Exercise material.
_ _ _ _ _
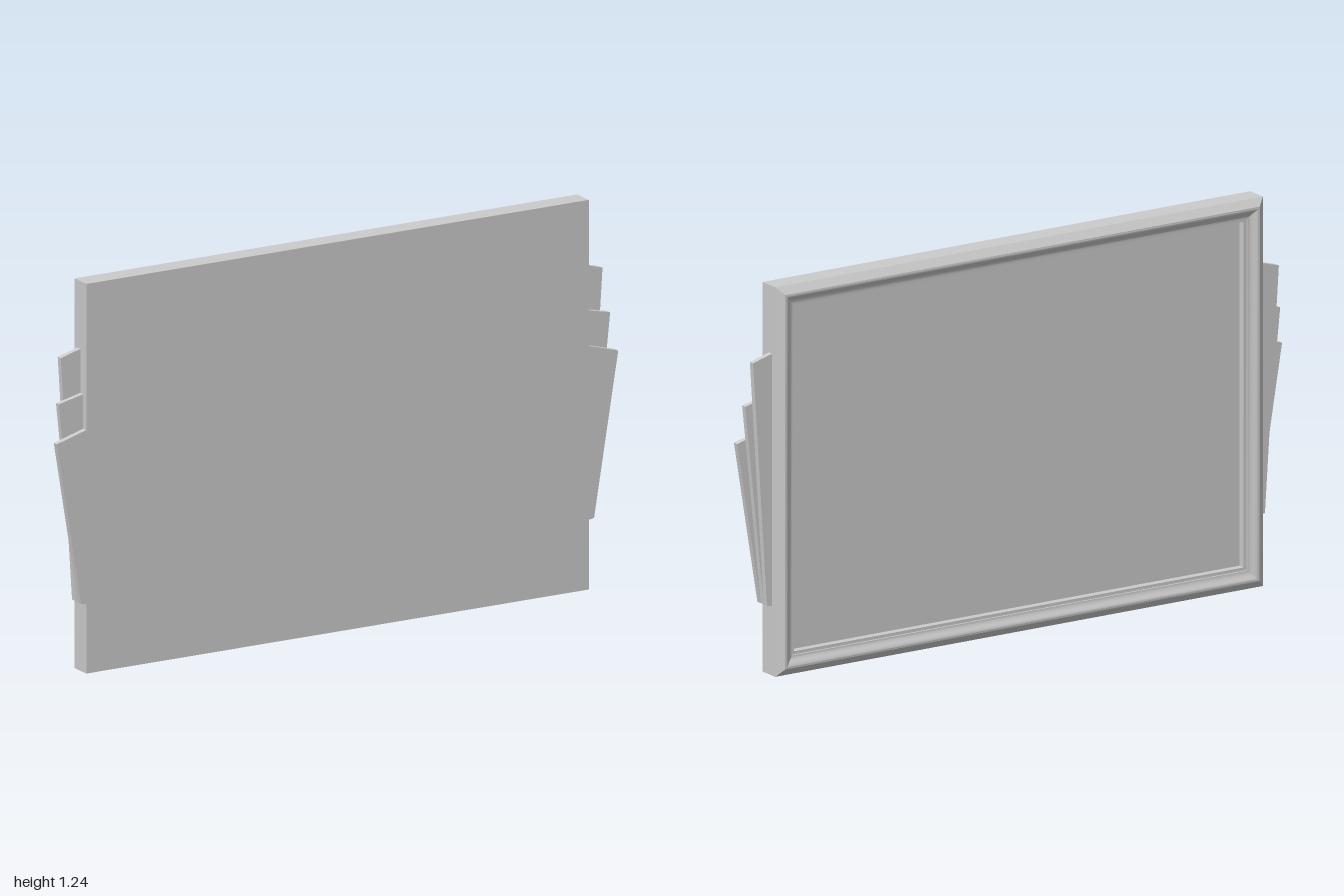
import * as THREE from 'three';
import { toCreasedNormals } from 'three/addons/utils/BufferGeometryUtils.js';

const W = 0.895, H = 1.24, FRONT = 0.045, FLOOR = 0.0;

// Mitred rectangular frame: each profile point is [inset from outer edge, z].
function mitredFrame(profile) {
  const ring = ([d, z]) => [
    [W - d, d, z], [W - d, H - d, z], [-W + d, H - d, z], [-W + d, d, z],
  ];
  const pos = [];
  for (let i = 0; i < profile.length - 1; i++) {
    const f = ring(profile[i]), b = ring(profile[i + 1]);
    for (let k = 0; k < 4; k++) {
      const n = (k + 1) % 4;
      pos.push(...f[k], ...b[k], ...b[n], ...f[k], ...b[n], ...f[n]);
    }
  }
  const g = new THREE.BufferGeometry();
  g.setAttribute('position', new THREE.Float32BufferAttribute(pos, 3));
  g.computeVertexNormals();
  return toCreasedNormals(g, 0.4);
}

export function createModel() {
  const group = new THREE.Group();
  const material = new THREE.MeshStandardMaterial({ color: 0xcccccc });
  const add = (name, geometry) => {
    const mesh = new THREE.Mesh(geometry, material);
    mesh.name = name;
    group.add(mesh);
    return mesh;
  };

  // Outer walls, raised moulding and recess wall
  const inset = 0.07;
  add('frame', mitredFrame([
    [0, FRONT], [0, -0.025], [0.024, -0.044], [0.03, -0.045], [0.036, -0.043],
    [0.044, -0.036], [0.054, -0.031], [0.06, -0.03], [0.06, -0.024],
    [inset, -0.024], [inset, FLOOR],
  ]));

  // Flat front and recessed back panel
  add('frontPanel', new THREE.PlaneGeometry(2 * W, H)).position.set(0, H / 2, FRONT);
  const back = add('backPanel', new THREE.PlaneGeometry(2 * (W - inset), H - 2 * inset));
  back.position.set(0, H / 2, FLOOR);
  back.rotation.y = Math.PI;

  // Fanned side plates: [inner top y, outer top x, outer top y, back z, depth]
  const plates = [
    [0.775, 1.0, 0.745, 0.027, 0.018],
    [0.885, 0.982, 0.865, 0.01, 0.017],
    [1.025, 0.965, 1.005, -0.008, 0.018],
  ];
  for (const [side, label] of [[1, 'left'], [-1, 'right']]) {
    plates.forEach(([yIn, xOut, yOut, z, depth], i) => {
      const shape = new THREE.Shape([
        [W, 0.222], [0.914, 0.225], [xOut, yOut], [W, yIn],
      ].map(([x, y]) => new THREE.Vector2(side * x, y)));
      const g = new THREE.ExtrudeGeometry(shape, { depth, bevelEnabled: false });
      add(`${label}Plate${i + 1}`, g).position.z = z;
    });
  }
  return group;
}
_ _ _ _ _
What you will do. Copy the records exactly, minus any pictures.

Task solution.
import * as THREE from 'three';
import { toCreasedNormals } from 'three/addons/utils/BufferGeometryUtils.js';

const W = 0.895, H = 1.24, FRONT = 0.045, FLOOR = 0.0;

// Mitred rectangular frame: each profile point is [inset from outer edge, z].
function mitredFrame(profile) {
  const ring = ([d, z]) => [
    [W - d, d, z], [W - d, H - d, z], [-W + d, H - d, z], [-W + d, d, z],
  ];
  const pos = [];
  for (let i = 0; i < profile.length - 1; i++) {
    const f = ring(profile[i]), b = ring(profile[i + 1]);
    for (let k = 0; k < 4; k++) {
      const n = (k + 1) % 4;
      pos.push(...f[k], ...b[k], ...b[n], ...f[k], ...b[n], ...f[n]);
    }
  }
  const g = new THREE.BufferGeometry();
  g.setAttribute('position', new THREE.Float32BufferAttribute(pos, 3));
  g.computeVertexNormals();
  return toCreasedNormals(g, 0.4);
}

export function createModel() {
  const group = new THREE.Group();
  const material = new THREE.MeshStandardMaterial({ color: 0xcccccc });
  const add = (name, geometry) => {
    const mesh = new THREE.Mesh(geometry, material);
    mesh.name = name;
    group.add(mesh);
    return mesh;
  };

  // Outer walls, raised moulding and recess wall
  const inset = 0.07;
  add('frame', mitredFrame([
    [0, FRONT], [0, -0.025], [0.024, -0.044], [0.03, -0.045], [0.036, -0.043],
    [0.044, -0.036], [0.054, -0.031], [0.06, -0.03], [0.06, -0.024],
    [inset, -0.024], [inset, FLOOR],
  ]));

  // Flat front and recessed back panel
  add('frontPanel', new THREE.PlaneGeometry(2 * W, H)).position.set(0, H / 2, FRONT);
  const back = add('backPanel', new THREE.PlaneGeometry(2 * (W - inset), H - 2 * inset));
  back.position.set(0, H / 2, FLOOR);
  back.rotation.y = Math.PI;

  // Fanned side plates: [inner top y, outer top x, outer top y, back z, depth]
  const plates = [
    [0.775, 1.0, 0.745, 0.027, 0.018],
    [0.885, 0.982, 0.865, 0.01, 0.017],
    [1.025, 0.965, 1.005, -0.008, 0.018],
  ];
  for (const [side, label] of [[1, 'left'], [-1, 'right']]) {
    plates.forEach(([yIn, xOut, yOut, z, depth], i) => {
      const shape = new THREE.Shape([
        [W, 0.222], [0.914, 0.225], [xOut, yOut], [W, yIn],
      ].map(([x, y]) => new THREE.Vector2(side * x, y)));
      const g = new THREE.ExtrudeGeometry(shape, { depth, bevelEnabled: false });
      add(`${label}Plate${i + 1}`, g).position.z = z;
    });
  }
  return group;
}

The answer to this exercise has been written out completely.